Foot types can be classified into one of three structural categories by determining arch height. A foot that appears to have an excessively high arch is classified as a Pes Cavus foot, while a flattened arch is classified as Pes Planus, more commonly referred to as a flatfoot. The third category is a "Neutral" foot which describe a foot that maintains an arch and absorbs impact while walking or running.
Do Children Outgrow Flat Feet?
Pronation is a natural motion of your foot during walking and running. Your gait can show a pattern of neutral or normal pronation, overpronation, or supination (underpronation). The stresses of overpronating or supinating have been linked to a greater risk of injuries.
Normal or Neutral Pronation
Pronation refers to the natural side-to-side movement of the foot as you walk or run. During the swing phase, normal contraction of the lower leg muscles pulls the foot up and inward in order to clear the ground. This allows the heel to strike the ground on the outside (lateral) aspect of the heel (calcaneus). From the time the heel strikes the ground, the arch begins to flatten to cushion the ground impact. Weight then shifts from the outside of the foot at heel strike then moves down and inward to allow the big toe to hit the ground on midstance. If you have a neutral gait your foot should begin to roll outward with the toe-off.
The arch rises and stiffens to provide stability as the foot rolls upward and outward.
All of the toes aid in push-off in normal pronation, but the big toe and second toe do more of the work while the others stabilize.
During push-off, the sole of the foot is facing the rear of your body in neutral pronation and is not tilted so the sole is facing either inward or outward.
In overpronation, the ankle rolls too far downward and inward with each step. It continues to roll when the toes should be starting to push off.
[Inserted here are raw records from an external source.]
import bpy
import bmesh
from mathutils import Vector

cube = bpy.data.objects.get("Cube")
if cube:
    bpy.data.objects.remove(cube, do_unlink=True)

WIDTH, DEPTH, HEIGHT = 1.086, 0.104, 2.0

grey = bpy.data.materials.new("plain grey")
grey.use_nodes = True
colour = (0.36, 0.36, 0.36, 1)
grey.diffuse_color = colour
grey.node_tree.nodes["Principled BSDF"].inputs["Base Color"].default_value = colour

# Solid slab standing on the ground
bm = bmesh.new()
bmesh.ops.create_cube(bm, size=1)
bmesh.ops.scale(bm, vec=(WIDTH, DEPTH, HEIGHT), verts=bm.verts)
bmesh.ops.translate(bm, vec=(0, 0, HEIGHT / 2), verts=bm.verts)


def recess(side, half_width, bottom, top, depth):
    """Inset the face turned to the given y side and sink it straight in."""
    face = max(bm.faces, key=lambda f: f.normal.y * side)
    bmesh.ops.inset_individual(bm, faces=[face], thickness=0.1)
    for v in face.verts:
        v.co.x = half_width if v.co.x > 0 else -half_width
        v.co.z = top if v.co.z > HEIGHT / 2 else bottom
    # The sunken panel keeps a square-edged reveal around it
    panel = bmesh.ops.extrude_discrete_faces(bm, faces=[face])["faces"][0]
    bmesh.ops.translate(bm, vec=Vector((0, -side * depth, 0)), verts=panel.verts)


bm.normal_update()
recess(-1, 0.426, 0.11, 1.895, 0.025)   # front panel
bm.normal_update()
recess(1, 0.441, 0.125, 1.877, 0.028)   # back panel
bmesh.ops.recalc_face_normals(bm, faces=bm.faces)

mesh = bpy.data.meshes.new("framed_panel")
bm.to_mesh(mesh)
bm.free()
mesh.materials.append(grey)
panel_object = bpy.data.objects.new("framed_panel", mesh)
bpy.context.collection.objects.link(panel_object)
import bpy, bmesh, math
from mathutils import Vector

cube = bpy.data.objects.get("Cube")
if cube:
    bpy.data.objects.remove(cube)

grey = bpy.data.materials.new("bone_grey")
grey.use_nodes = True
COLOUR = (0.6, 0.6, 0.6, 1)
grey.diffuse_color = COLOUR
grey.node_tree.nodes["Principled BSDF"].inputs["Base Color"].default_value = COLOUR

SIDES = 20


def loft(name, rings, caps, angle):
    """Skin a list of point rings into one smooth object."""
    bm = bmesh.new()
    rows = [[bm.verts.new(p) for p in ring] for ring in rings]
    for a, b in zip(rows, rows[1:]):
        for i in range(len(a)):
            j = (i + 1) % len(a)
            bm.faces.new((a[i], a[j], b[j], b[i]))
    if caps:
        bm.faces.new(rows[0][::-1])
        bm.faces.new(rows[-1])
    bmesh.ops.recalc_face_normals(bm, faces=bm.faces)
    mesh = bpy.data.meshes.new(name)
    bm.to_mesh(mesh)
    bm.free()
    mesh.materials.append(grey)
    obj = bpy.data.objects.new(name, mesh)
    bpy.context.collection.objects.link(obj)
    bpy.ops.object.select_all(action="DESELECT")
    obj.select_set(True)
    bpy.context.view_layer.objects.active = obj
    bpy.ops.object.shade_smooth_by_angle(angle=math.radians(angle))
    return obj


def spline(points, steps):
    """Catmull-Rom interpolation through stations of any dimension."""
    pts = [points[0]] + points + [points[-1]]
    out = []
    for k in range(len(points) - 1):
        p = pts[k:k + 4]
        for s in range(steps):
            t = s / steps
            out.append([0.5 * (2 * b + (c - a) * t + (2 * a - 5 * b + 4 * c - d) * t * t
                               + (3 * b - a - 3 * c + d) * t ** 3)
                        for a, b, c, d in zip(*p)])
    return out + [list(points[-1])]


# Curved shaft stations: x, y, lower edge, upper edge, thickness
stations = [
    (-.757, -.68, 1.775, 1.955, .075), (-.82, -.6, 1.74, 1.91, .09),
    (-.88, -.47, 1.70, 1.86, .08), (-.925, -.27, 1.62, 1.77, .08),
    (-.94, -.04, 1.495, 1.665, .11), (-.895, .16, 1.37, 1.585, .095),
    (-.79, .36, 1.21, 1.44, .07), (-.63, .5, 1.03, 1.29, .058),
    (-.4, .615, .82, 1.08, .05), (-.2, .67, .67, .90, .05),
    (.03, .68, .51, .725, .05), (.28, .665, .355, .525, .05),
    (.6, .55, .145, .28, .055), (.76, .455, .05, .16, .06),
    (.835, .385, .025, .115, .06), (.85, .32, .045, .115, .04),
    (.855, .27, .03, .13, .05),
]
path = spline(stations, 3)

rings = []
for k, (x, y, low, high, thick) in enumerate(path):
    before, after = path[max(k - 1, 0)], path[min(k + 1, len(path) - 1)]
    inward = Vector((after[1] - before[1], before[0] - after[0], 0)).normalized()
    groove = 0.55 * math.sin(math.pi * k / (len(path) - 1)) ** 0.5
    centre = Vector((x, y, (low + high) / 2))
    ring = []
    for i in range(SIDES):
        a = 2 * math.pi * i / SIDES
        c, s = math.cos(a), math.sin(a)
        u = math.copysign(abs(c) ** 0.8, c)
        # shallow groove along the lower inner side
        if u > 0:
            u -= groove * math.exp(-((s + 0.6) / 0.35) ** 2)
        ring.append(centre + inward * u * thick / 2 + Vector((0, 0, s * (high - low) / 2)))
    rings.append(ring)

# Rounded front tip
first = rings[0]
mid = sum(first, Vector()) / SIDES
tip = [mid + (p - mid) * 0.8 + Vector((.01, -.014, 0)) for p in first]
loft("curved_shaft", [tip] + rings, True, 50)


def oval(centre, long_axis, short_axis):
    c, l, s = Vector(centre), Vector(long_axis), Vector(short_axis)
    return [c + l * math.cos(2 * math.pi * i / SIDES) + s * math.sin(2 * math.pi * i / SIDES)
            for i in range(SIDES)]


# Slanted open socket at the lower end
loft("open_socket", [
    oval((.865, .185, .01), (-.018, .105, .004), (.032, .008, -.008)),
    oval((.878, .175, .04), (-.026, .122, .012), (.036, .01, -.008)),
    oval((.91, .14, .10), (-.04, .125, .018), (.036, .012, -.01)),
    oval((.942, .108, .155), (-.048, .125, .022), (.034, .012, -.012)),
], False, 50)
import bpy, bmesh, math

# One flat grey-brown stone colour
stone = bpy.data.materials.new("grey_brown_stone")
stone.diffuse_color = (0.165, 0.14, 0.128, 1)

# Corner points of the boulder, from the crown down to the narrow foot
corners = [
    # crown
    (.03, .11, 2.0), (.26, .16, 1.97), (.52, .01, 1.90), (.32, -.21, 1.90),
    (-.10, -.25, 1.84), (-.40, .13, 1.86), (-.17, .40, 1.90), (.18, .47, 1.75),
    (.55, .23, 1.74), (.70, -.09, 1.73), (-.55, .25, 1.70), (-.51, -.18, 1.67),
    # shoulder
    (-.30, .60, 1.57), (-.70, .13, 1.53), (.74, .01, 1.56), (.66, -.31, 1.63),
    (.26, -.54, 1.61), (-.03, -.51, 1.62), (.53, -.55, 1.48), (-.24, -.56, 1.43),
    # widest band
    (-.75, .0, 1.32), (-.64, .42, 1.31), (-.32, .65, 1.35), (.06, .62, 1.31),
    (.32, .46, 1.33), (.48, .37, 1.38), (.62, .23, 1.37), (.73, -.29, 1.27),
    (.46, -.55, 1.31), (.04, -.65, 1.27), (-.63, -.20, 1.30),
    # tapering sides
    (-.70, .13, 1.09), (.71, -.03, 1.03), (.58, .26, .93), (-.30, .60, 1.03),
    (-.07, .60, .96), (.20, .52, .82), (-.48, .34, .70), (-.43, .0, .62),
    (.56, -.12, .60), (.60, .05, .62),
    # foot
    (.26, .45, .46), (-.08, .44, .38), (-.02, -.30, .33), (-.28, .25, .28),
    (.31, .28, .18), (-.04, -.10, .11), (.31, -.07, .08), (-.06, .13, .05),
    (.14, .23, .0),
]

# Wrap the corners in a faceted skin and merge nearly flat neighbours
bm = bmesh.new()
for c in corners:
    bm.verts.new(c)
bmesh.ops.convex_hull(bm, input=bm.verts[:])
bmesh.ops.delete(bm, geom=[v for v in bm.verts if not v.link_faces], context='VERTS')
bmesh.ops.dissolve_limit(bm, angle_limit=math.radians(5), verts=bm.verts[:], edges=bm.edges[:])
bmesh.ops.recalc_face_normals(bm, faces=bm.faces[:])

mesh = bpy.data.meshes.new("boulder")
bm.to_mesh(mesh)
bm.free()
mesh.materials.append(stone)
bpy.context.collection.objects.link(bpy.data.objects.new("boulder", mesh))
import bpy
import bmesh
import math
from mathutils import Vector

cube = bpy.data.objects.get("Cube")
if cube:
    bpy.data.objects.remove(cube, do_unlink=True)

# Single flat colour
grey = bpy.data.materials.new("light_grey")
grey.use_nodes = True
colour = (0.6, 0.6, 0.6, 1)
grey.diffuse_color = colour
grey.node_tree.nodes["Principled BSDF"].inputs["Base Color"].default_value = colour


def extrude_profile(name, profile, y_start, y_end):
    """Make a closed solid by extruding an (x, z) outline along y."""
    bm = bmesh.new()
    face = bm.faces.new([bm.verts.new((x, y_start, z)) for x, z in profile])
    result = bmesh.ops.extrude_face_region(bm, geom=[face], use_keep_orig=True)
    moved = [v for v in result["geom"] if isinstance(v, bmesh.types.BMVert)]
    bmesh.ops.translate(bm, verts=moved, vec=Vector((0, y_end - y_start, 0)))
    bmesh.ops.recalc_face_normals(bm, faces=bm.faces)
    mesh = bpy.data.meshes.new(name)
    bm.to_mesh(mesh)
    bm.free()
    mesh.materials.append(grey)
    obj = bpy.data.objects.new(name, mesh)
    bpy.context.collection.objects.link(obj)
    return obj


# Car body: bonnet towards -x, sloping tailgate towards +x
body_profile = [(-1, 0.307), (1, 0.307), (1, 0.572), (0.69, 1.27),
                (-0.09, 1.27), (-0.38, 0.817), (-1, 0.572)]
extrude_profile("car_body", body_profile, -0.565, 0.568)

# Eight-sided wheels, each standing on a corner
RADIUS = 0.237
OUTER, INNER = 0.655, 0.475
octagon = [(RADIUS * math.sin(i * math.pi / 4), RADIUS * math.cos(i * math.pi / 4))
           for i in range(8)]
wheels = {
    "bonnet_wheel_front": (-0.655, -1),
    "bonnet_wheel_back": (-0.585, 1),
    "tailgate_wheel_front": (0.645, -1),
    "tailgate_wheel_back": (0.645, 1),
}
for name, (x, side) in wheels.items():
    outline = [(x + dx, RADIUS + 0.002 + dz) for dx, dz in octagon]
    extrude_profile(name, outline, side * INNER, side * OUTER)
As a result, the big toe and second toe do all of the push off and the foot twists more with each step. Overpronation is seen more often in people with flat feet.
Overpronation leads to strain on the big toe and second toe causing instability in the foot. Excessive rotation of the foot leads to more rotation of the tibia in the lower leg, with the result being a greater incidence of shin splints (also called medial tibial stress syndrome) and knee pain. An increased risk of injury and heel pain (plantar fasciitis) may also be the result of the stress on the ligaments and tendons of the foot due to overpronation. Motion control shoes and orthotics are designed to correct your foot motion in overpronation.
Supination is a rolling motion to the outside edge of the foot during a step. The foot naturally supinates during the toe-off stage of your stride as the heel first lifts off the ground, providing leverage to help roll off the toes. However, if supination continues through the toe-off, the weight isn't transferred to the big toe. This results in all of the work being done by the outer edge of the foot and smaller toes, placing extra stress of the foot. Supination is seen more often in people with high, rigid arches that don't flatten enough during midstance and terminal stance/toe off.
Sole Remedy can identify your foot type and risk factors for injury. Call today to make an appointment to start feeling your best!
Sole Remedy specializes in gait analysis, foot type assessment, musculoskeletal injury management and fall prevention.
Phone: 508-295-8800 or 855-FOOT RX 9 to schedule an appointment today!